Jesus had certainly brought good news of salvation to bankrupt sinners and healing to broken-hearted and rejected people. He had delivered many from blindness, from disease, and from bondage to demons. Yet the Jewish people rejected Him even with all of the evidence that Jesus was the long-awaited Messiah. In spite of the unbelief of the people of Nazareth, the scripture declared that Jesus of Nazareth is God’s Son, the Messiah, sent to fulfill His promises. The people who do not want Him and reject Jesus as their Messiah will one day face the last portion of verse 2, “and the day of vengeance of our God;” How significant that Jesus stopped reading at that very place.
The greatest gift for us to receive is the gift of eternal life. Let’s not be like the legalistic and unbelieving Jews and reject Him. The Bible could not be clearer—salvation is absolutely free. Salvation is the true gift of God in Christ, and it is our responsibility to receive the gift by faith. Even that desire to receive Christ is a gift of faith. Ephesians 2:8-9, “For by grace you have been saved through faith. And this is not your own doing; it is a gift of God, not a result of works, so that no one may boast”. Obviously, if something is a gift of grace, it cannot be earned. To work for something is to deserve it, and that would produce an obligation—a gift of debt, as it were. That is why works destroys grace. (Romans 4:1-5 and 11:5-6.) Salvation is a gift from start to finish. God’s holiness is so far out of our league that even the best of our good deeds carries no weight in matters of salvation. Think of this; it therefore magnifies God alone, since He blesses us not because of our merit but because of His goodness. Good works, obedience, and sanctification are the fruit of faith from this gift of grace. With a new heart, we are a new creation.
Have you received this amazing gift?

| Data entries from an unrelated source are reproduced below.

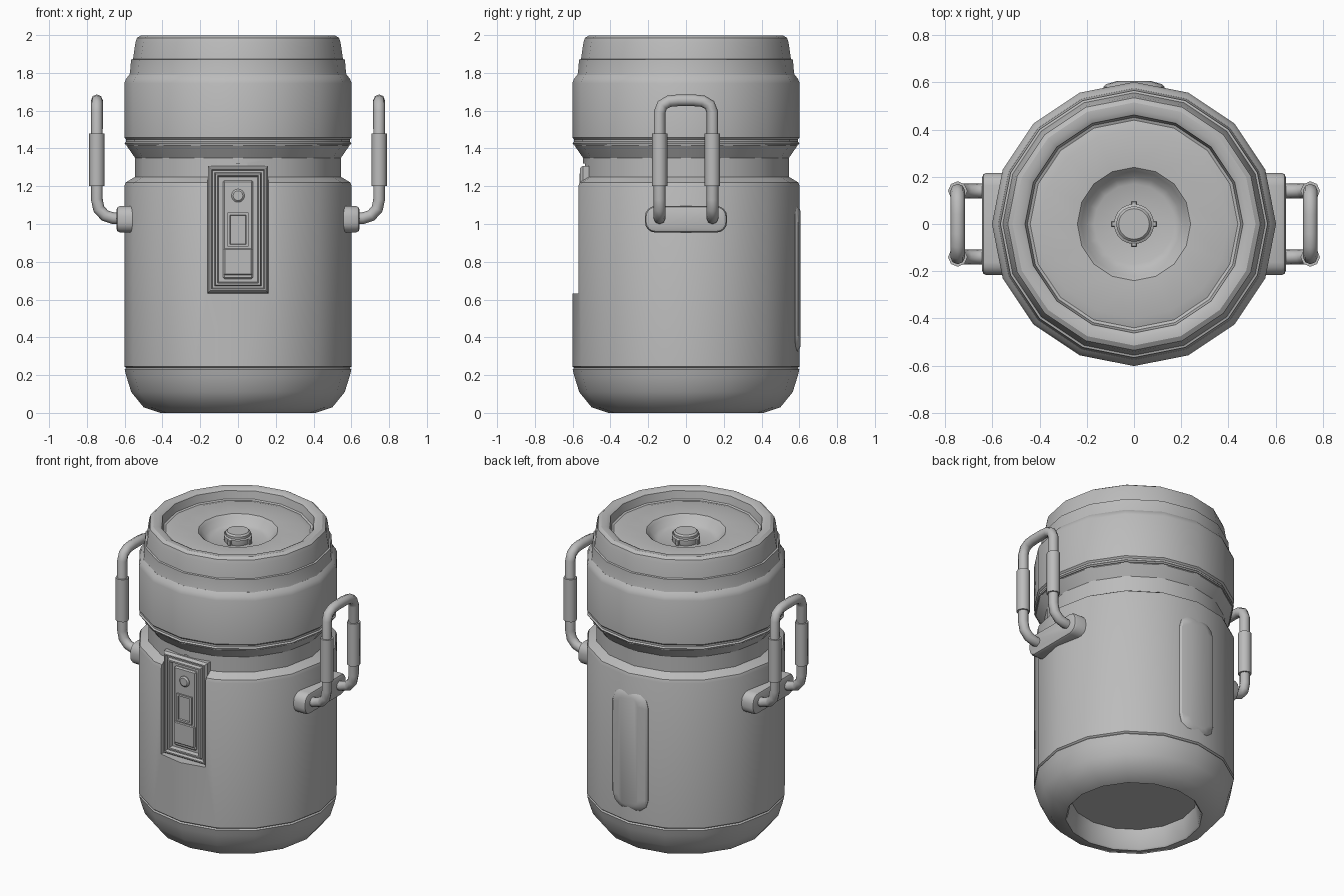
import bpy, bmesh, math
from mathutils import Vector

old = bpy.data.objects.get("Cube")
if old:
    bpy.data.objects.remove(old)

grey = bpy.data.materials.new("plain grey")
grey.use_nodes = True
GREY = (0.5, 0.5, 0.5, 1)
grey.diffuse_color = GREY
grey.node_tree.nodes["Principled BSDF"].inputs["Base Color"].default_value = GREY


def smooth(ob, angle=32):
    bpy.ops.object.select_all(action="DESELECT")
    ob.select_set(True)
    bpy.context.view_layer.objects.active = ob
    bpy.ops.object.shade_smooth_by_angle(angle=math.radians(angle))


def finish(name, bm, angle=32):
    bmesh.ops.remove_doubles(bm, verts=bm.verts, dist=1e-5)
    bmesh.ops.recalc_face_normals(bm, faces=bm.faces)
    mesh = bpy.data.meshes.new(name)
    bm.to_mesh(mesh)
    bm.free()
    ob = bpy.data.objects.new(name, mesh)
    bpy.context.collection.objects.link(ob)
    mesh.materials.append(grey)
    smooth(ob, angle)
    return ob


def loft(name, rings, angle=32, caps=True):
    """Skin a list of equal-length closed rings of points."""
    bm = bmesh.new()
    loops = [[bm.verts.new(p) for p in ring] for ring in rings]
    n = len(loops[0])
    for a, b in zip(loops, loops[1:]):
        for i in range(n):
            j = (i + 1) % n
            bm.faces.new((a[i], a[j], b[j], b[i]))
    if caps:
        bm.faces.new(loops[0][::-1])
        bm.faces.new(loops[-1])
    return finish(name, bm, angle)


def turned(name, profile, sides=16, angle=32):
    """Revolve (radius, height) points round the z axis."""
    steps = [math.tau * i / sides for i in range(sides)]
    return loft(name, [[(r * math.cos(t), r * math.sin(t), z) for t in steps]
                       for r, z in profile], angle)


def rounded(hw, hh, r, seg=4):
    """Outline of a rectangle with rounded corners."""
    pts = []
    for k, (sx, sy) in enumerate(((1, 1), (-1, 1), (-1, -1), (1, -1))):
        for i in range(seg + 1):
            t = math.pi / 2 * (k + i / seg)
            pts.append((sx * (hw - r) + r * math.cos(t), sy * (hh - r) + r * math.sin(t)))
    return pts


def box(name, lo, hi, bevel=0.0):
    bm = bmesh.new()
    bmesh.ops.create_cube(bm, size=1)
    for v in bm.verts:
        v.co = Vector([lo[i] + (v.co[i] + 0.5) * (hi[i] - lo[i]) for i in range(3)])
    if bevel:
        bmesh.ops.bevel(bm, geom=bm.edges[:], offset=bevel, segments=1, affect="EDGES")
    return finish(name, bm)


# Main shells
turned("base_cup", [(0.38, 0.13), (0.4, 0.01), (0.41, 0), (0.5, 0.03), (0.565, 0.11),
                    (0.59, 0.19), (0.6, 0.23), (0.592, 0.238), (0.5, 0.238)], angle=40)
body = turned("body", [(0.5, 0.236), (0.59, 0.236), (0.602, 0.246), (0.602, 1.2), (0.595, 1.22),
                       (0.545, 1.25), (0.545, 1.35), (0.59, 1.415), (0.59, 1.44), (0.4, 1.44)])
turned("collar", [(0.5, 1.42), (0.596, 1.42), (0.6, 1.428), (0.592, 1.436), (0.592, 1.448),
                  (0.602, 1.458), (0.602, 1.745), (0.592, 1.77), (0.575, 1.79), (0.5, 1.79)])
turned("lid", [(0.4, 1.78), (0.576, 1.785), (0.572, 1.8), (0.566, 1.87), (0.556, 1.873),
               (0.543, 1.96), (0.535, 1.985), (0.515, 1.998), (0.485, 1.998), (0.462, 1.985),
               (0.452, 1.935), (0.44, 1.93), (0.4, 1.942), (0.24, 1.935), (0.225, 1.92),
               (0.2, 1.885), (0.17, 1.872), (0.05, 1.87)])

# Valve knob in the lid
turned("knob", [(0.08, 1.86), (0.085, 1.885), (0.085, 1.905), (0.075, 1.91), (0.075, 1.925),
                (0.065, 1.935), (0.04, 1.935)], sides=20)
for i in range(4):
    t = math.pi / 2 * i
    x, y = 0.085 * math.cos(t), 0.085 * math.sin(t)
    box("knob_lug", (x - 0.012, y - 0.012, 1.87), (x + 0.012, y + 0.012, 1.905), 0.003)

# Pocket cut in the body for the front panel
cutter = box("panel_pocket", (-0.162, -0.8, 0.632), (0.162, -0.535, 1.32))
cut = body.modifiers.new("pocket", "BOOLEAN")
cut.object = cutter
cut.solver = "EXACT"
bpy.context.view_layer.objects.active = body
bpy.ops.object.modifier_apply(modifier="pocket")
bpy.data.objects.remove(cutter)
smooth(body)


def panel_ring(inset, y, top=1.308, bottom=0.635, half=0.16):
    w, lo, hi = half - inset, bottom + inset, top - inset
    return [(-w, y, lo), (w, y, lo), (w, y, hi), (-w, y, hi)]


# Stepped panel frame and its fittings
loft("panel_frame", [panel_ring(i, y) for i, y in (
    (0, -0.45), (0, -0.545), (0.012, -0.562), (0.02, -0.562), (0.026, -0.545), (0.036, -0.545),
    (0.042, -0.565), (0.052, -0.565), (0.058, -0.54), (0.066, -0.54))])
box("latch_plate", (-0.08, -0.555, 0.71), (0.08, -0.5, 1.23), 0.008)
loft("latch_window", [panel_ring(i, y, 1.06, 0.88, 0.055) for i, y in (
    (0, -0.54), (0, -0.565), (0.012, -0.565), (0.016, -0.548))])
box("latch_tab", (-0.075, -0.562, 0.73), (0.075, -0.54, 0.87), 0.005)
button = [[(r * math.cos(math.tau * i / 16), y, 1.15 + r * math.sin(math.tau * i / 16))
           for i in range(16)] for r, y in ((0.035, -0.54), (0.035, -0.56), (0.026, -0.568))]
loft("button", button)

# Faceted oval plate on the back
loft("back_plate", [[(x, y, 0.71 + z) for x, z in rounded(w, h, r, 3)] for w, h, r, y in (
    (0.13, 0.4, 0.1, 0.5), (0.13, 0.4, 0.1, 0.58), (0.12, 0.39, 0.09, 0.592), (0.07, 0.36, 0.05, 0.606))])


def tube(name, points, radius):
    cu = bpy.data.curves.new(name, "CURVE")
    cu.dimensions = "3D"
    cu.bevel_depth = radius
    cu.bevel_resolution = 2
    cu.use_fill_caps = True
    sp = cu.splines.new("POLY")
    sp.points.add(len(points) - 1)
    for p, co in zip(sp.points, points):
        p.co = (*co, 1)
    ob = bpy.data.objects.new(name, cu)
    bpy.context.collection.objects.link(ob)
    cu.materials.append(grey)
    bpy.ops.object.select_all(action="DESELECT")
    ob.select_set(True)
    bpy.context.view_layer.objects.active = ob
    bpy.ops.object.convert(target="MESH")
    smooth(bpy.context.object, 50)


# Carrying handles: pad, bent bar and two grips on each side
for side, s in (("left", 1), ("right", -1)):
    loft(side + "_handle_pad", [[(s * x, y, 1.025 + z) for y, z in rounded(0.217 - i, 0.07 - i, 0.055 - i)]
                                for x, i in ((0.5, 0), (0.625, 0), (0.638, 0.006), (0.643, 0.018))])
    half = [(0.6, 0.14, 1.03), (0.66, 0.14, 1.03), (0.705, 0.14, 1.045), (0.737, 0.14, 1.08),
            (0.747, 0.14, 1.13), (0.747, 0.14, 1.59), (0.747, 0.125, 1.63), (0.747, 0.09, 1.65),
            (0.747, 0.04, 1.655)]
    path = half + [(x, -y, z) for x, y, z in reversed(half)]
    tube(side + "_handle_bar", [(s * x, y, z) for x, y, z in path], 0.031)
    for y in (-0.14, 0.14):
        tube(side + "_handle_grip", [(s * 0.747, y, 1.2), (s * 0.747, y, 1.48)], 0.041)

During this Christmas season, let’s share the saving gospel with friends and family that are in need of Jesus our Savior.
Your brother in Christ,